START Records shown

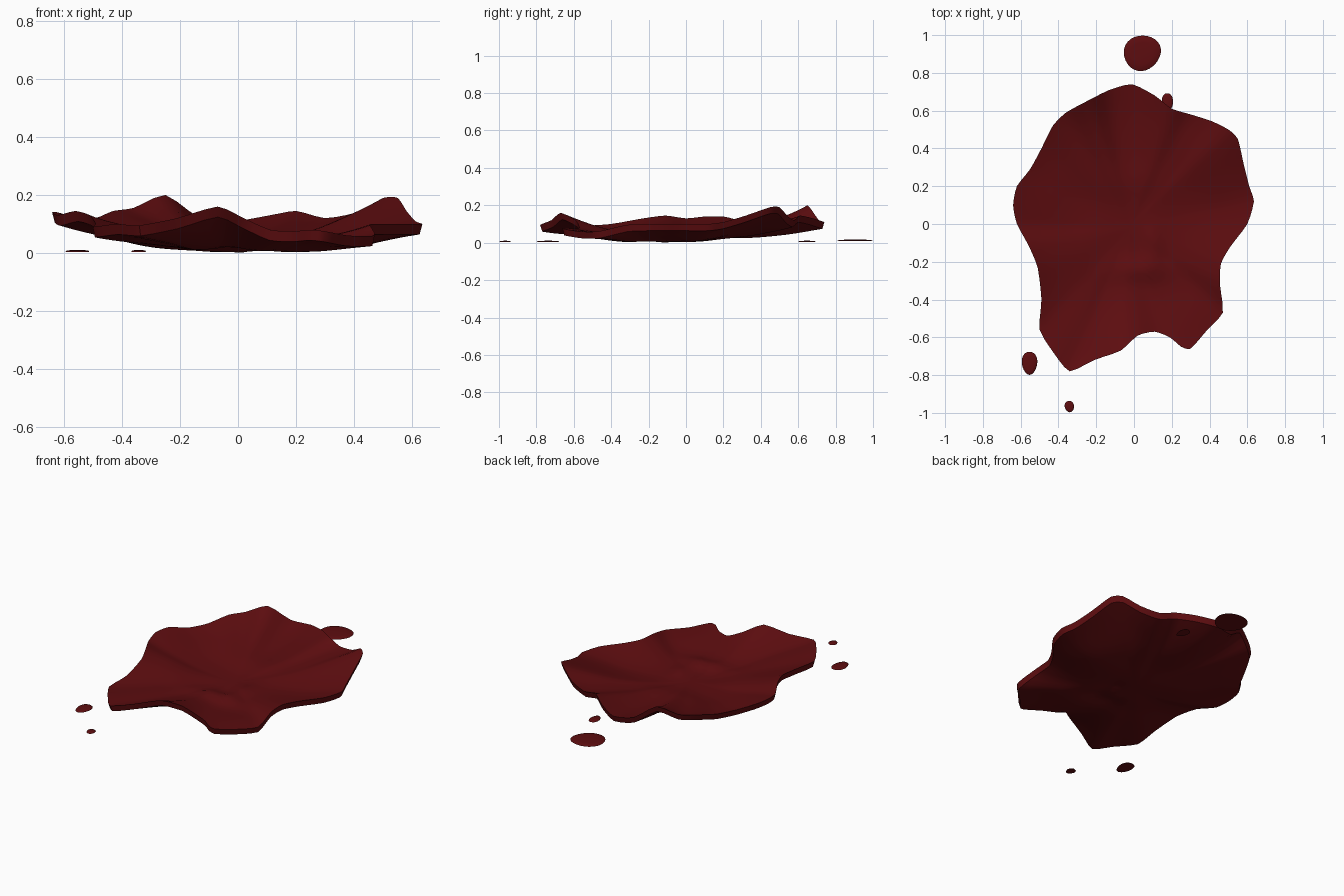
import bpy, bmesh, math
from mathutils import Vector, noise

if "Cube" in bpy.data.objects:
    bpy.data.objects.remove(bpy.data.objects["Cube"])

red = bpy.data.materials.new("dark red")
red.diffuse_color = (0.11, 0.004, 0.005, 1)
red.use_nodes = True
red.node_tree.nodes["Principled BSDF"].inputs["Base Color"].default_value = red.diffuse_color

# Rim of the puddle: x, y, height of the upper edge, counter-clockwise from the right
RIM = [(.60, 0, .10), (.635, .12, .10), (.61, .20, .11), (.58, .32, .145), (.55, .45, .19),
       (.50, .50, .19), (.41, .545, .14), (.30, .58, .12), (.20, .61, .145), (.11, .68, .13),
       (-.01, .74, .11), (-.13, .71, .12), (-.25, .65, .20), (-.36, .59, .155), (-.43, .52, .145),
       (-.49, .40, .12), (-.55, .29, .12), (-.62, .20, .14), (-.64, .10, .14), (-.62, 0, .13),
       (-.56, -.11, .145), (-.51, -.23, .13), (-.49, -.40, .10), (-.50, -.56, .09),
       (-.42, -.69, .10), (-.34, -.78, .095), (-.21, -.72, .12), (-.07, -.67, .16),
       (.02, -.59, .12), (.11, -.57, .08), (.19, -.60, .075), (.25, -.65, .08), (.30, -.66, .075),
       (.38, -.57, .06), (.47, -.47, .06), (.455, -.32, .095), (.46, -.21, .10), (.51, -.12, .10)]
THICK = .036


def spline(points, steps):
    """Closed curve through the points, blended with straight lines to keep corners."""
    p = [Vector(q) for q in points]
    out = []
    for i in range(len(p)):
        a, b, c, d = (p[(i + k) % len(p)] for k in (-1, 0, 1, 2))
        for s in range(steps):
            t = s / steps
            cr = .5 * (2*b + (c-a)*t + (2*a-5*b+4*c-d)*t*t + (3*b-a-3*c+d)*t**3)
            out.append(cr.lerp(b.lerp(c, t), .4))
    return out


def bump(x, y, cx, cy, rx, ry, h):
    return h * math.exp(-((x-cx)/rx)**2 - ((y-cy)/ry)**2)


def finish(bm, name, angle):
    bmesh.ops.recalc_face_normals(bm, faces=bm.faces)
    me = bpy.data.meshes.new(name)
    bm.to_mesh(me)
    bm.free()
    me.materials.append(red)
    ob = bpy.data.objects.new(name, me)
    bpy.context.collection.objects.link(ob)
    bpy.ops.object.select_all(action='DESELECT')
    ob.select_set(True)
    bpy.context.view_layer.objects.active = ob
    bpy.ops.object.shade_smooth_by_angle(angle=math.radians(angle))
    return ob


def surface(bm, rings):
    """Fan in the middle, quad strips outward."""
    n = len(rings[1])
    for i in range(n):
        j = (i + 1) % n
        bm.faces.new((rings[0][0], rings[1][i], rings[1][j]))
        for a, b in zip(rings[1:], rings[2:]):
            bm.faces.new((a[i], b[i], b[j], a[j]))


# Wavy sheet of liquid, curling up towards its rim
rim = spline(RIM, 3)
R = 16
bm = bmesh.new()
centre = Vector((-.02, -.02))


def height(x, y, t, edge):
    z = .04 + (edge - .04) * t ** 2.2
    soft = t * (1 - t) * 4
    z += .018 * soft * noise.noise(Vector((x * 3.2, y * 3.2, .7)))
    inner = 1 - t ** 4
    z += inner * bump(x, y, .03, -.24, .16, .06, .025)    # crease in the middle
    z += inner * bump(x, y, .10, -.12, .05, .13, .02)
    z += inner * bump(x, y, -.05, .22, .25, .10, .012)
    return z


rings_top, rings_low = [], []
for k in range(R + 1):
    t = k / R
    top, low = [], []
    for p in (rim if k else rim[:1]):
        xy = centre.lerp(Vector((p.x, p.y)), t)
        z = height(xy.x, xy.y, t, p.z)
        top.append(bm.verts.new((xy.x, xy.y, z)))
        under = centre.lerp(xy, .985)
        low.append(bm.verts.new((under.x, under.y, max(z - THICK, .0))))
    rings_top.append(top)
    rings_low.append(low)
surface(bm, rings_top)
surface(bm, rings_low)
n = len(rim)
for i in range(n):
    j = (i + 1) % n
    bm.faces.new((rings_top[-1][i], rings_top[-1][j], rings_low[-1][j], rings_low[-1][i]))
finish(bm, "puddle", 40)


# Flat separate drops around it
def drop(name, x, y, rx, ry, z, wobble, lean):
    bm = bmesh.new()
    rings = []
    for r, h in ((0, .007), (.6, .006), (.92, .004), (1, 0)):
        ring = []
        for i in range(28 if r else 1):
            a = math.tau * i / 28
            w = r * (1 + wobble * math.sin(3 * a + lean))
            ring.append(bm.verts.new((x + rx*w*math.cos(a) + lean*ry*w*math.sin(a)*.2,
                                      y + ry*w*math.sin(a), z + h)))
        rings.append(ring)
    surface(bm, rings)
    bm.faces.new(rings[-1])
    finish(bm, name, 50)


drop("large_drop", .043, .906, .098, .094, .01, .03, .3)
drop("back_drop", .178, .648, .029, .046, .004, .04, -.3)
drop("left_drop", -.553, -.735, .041, .061, .004, .04, 0)
drop("small_front_drop", -.342, -.966, .025, .03, .004, .03, -.3)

END Records shown

--- Task brief ---
In the copy, no picture may appear; the records themselves must be output exactly.

--- Output ---
import bpy, bmesh, math
from mathutils import Vector, noise

if "Cube" in bpy.data.objects:
    bpy.data.objects.remove(bpy.data.objects["Cube"])

red = bpy.data.materials.new("dark red")
red.diffuse_color = (0.11, 0.004, 0.005, 1)
red.use_nodes = True
red.node_tree.nodes["Principled BSDF"].inputs["Base Color"].default_value = red.diffuse_color

# Rim of the puddle: x, y, height of the upper edge, counter-clockwise from the right
RIM = [(.60, 0, .10), (.635, .12, .10), (.61, .20, .11), (.58, .32, .145), (.55, .45, .19),
       (.50, .50, .19), (.41, .545, .14), (.30, .58, .12), (.20, .61, .145), (.11, .68, .13),
       (-.01, .74, .11), (-.13, .71, .12), (-.25, .65, .20), (-.36, .59, .155), (-.43, .52, .145),
       (-.49, .40, .12), (-.55, .29, .12), (-.62, .20, .14), (-.64, .10, .14), (-.62, 0, .13),
       (-.56, -.11, .145), (-.51, -.23, .13), (-.49, -.40, .10), (-.50, -.56, .09),
       (-.42, -.69, .10), (-.34, -.78, .095), (-.21, -.72, .12), (-.07, -.67, .16),
       (.02, -.59, .12), (.11, -.57, .08), (.19, -.60, .075), (.25, -.65, .08), (.30, -.66, .075),
       (.38, -.57, .06), (.47, -.47, .06), (.455, -.32, .095), (.46, -.21, .10), (.51, -.12, .10)]
THICK = .036


def spline(points, steps):
    """Closed curve through the points, blended with straight lines to keep corners."""
    p = [Vector(q) for q in points]
    out = []
    for i in range(len(p)):
        a, b, c, d = (p[(i + k) % len(p)] for k in (-1, 0, 1, 2))
        for s in range(steps):
            t = s / steps
            cr = .5 * (2*b + (c-a)*t + (2*a-5*b+4*c-d)*t*t + (3*b-a-3*c+d)*t**3)
            out.append(cr.lerp(b.lerp(c, t), .4))
    return out


def bump(x, y, cx, cy, rx, ry, h):
    return h * math.exp(-((x-cx)/rx)**2 - ((y-cy)/ry)**2)


def finish(bm, name, angle):
    bmesh.ops.recalc_face_normals(bm, faces=bm.faces)
    me = bpy.data.meshes.new(name)
    bm.to_mesh(me)
    bm.free()
    me.materials.append(red)
    ob = bpy.data.objects.new(name, me)
    bpy.context.collection.objects.link(ob)
    bpy.ops.object.select_all(action='DESELECT')
    ob.select_set(True)
    bpy.context.view_layer.objects.active = ob
    bpy.ops.object.shade_smooth_by_angle(angle=math.radians(angle))
    return ob


def surface(bm, rings):
    """Fan in the middle, quad strips outward."""
    n = len(rings[1])
    for i in range(n):
        j = (i + 1) % n
        bm.faces.new((rings[0][0], rings[1][i], rings[1][j]))
        for a, b in zip(rings[1:], rings[2:]):
            bm.faces.new((a[i], b[i], b[j], a[j]))


# Wavy sheet of liquid, curling up towards its rim
rim = spline(RIM, 3)
R = 16
bm = bmesh.new()
centre = Vector((-.02, -.02))


def height(x, y, t, edge):
    z = .04 + (edge - .04) * t ** 2.2
    soft = t * (1 - t) * 4
    z += .018 * soft * noise.noise(Vector((x * 3.2, y * 3.2, .7)))
    inner = 1 - t ** 4
    z += inner * bump(x, y, .03, -.24, .16, .06, .025)    # crease in the middle
    z += inner * bump(x, y, .10, -.12, .05, .13, .02)
    z += inner * bump(x, y, -.05, .22, .25, .10, .012)
    return z


rings_top, rings_low = [], []
for k in range(R + 1):
    t = k / R
    top, low = [], []
    for p in (rim if k else rim[:1]):
        xy = centre.lerp(Vector((p.x, p.y)), t)
        z = height(xy.x, xy.y, t, p.z)
        top.append(bm.verts.new((xy.x, xy.y, z)))
        under = centre.lerp(xy, .985)
        low.append(bm.verts.new((under.x, under.y, max(z - THICK, .0))))
    rings_top.append(top)
    rings_low.append(low)
surface(bm, rings_top)
surface(bm, rings_low)
n = len(rim)
for i in range(n):
    j = (i + 1) % n
    bm.faces.new((rings_top[-1][i], rings_top[-1][j], rings_low[-1][j], rings_low[-1][i]))
finish(bm, "puddle", 40)


# Flat separate drops around it
def drop(name, x, y, rx, ry, z, wobble, lean):
    bm = bmesh.new()
    rings = []
    for r, h in ((0, .007), (.6, .006), (.92, .004), (1, 0)):
        ring = []
        for i in range(28 if r else 1):
            a = math.tau * i / 28
            w = r * (1 + wobble * math.sin(3 * a + lean))
            ring.append(bm.verts.new((x + rx*w*math.cos(a) + lean*ry*w*math.sin(a)*.2,
                                      y + ry*w*math.sin(a), z + h)))
        rings.append(ring)
    surface(bm, rings)
    bm.faces.new(rings[-1])
    finish(bm, name, 50)


drop("large_drop", .043, .906, .098, .094, .01, .03, .3)
drop("back_drop", .178, .648, .029, .046, .004, .04, -.3)
drop("left_drop", -.553, -.735, .041, .061, .004, .04, 0)
drop("small_front_drop", -.342, -.966, .025, .03, .004, .03, -.3)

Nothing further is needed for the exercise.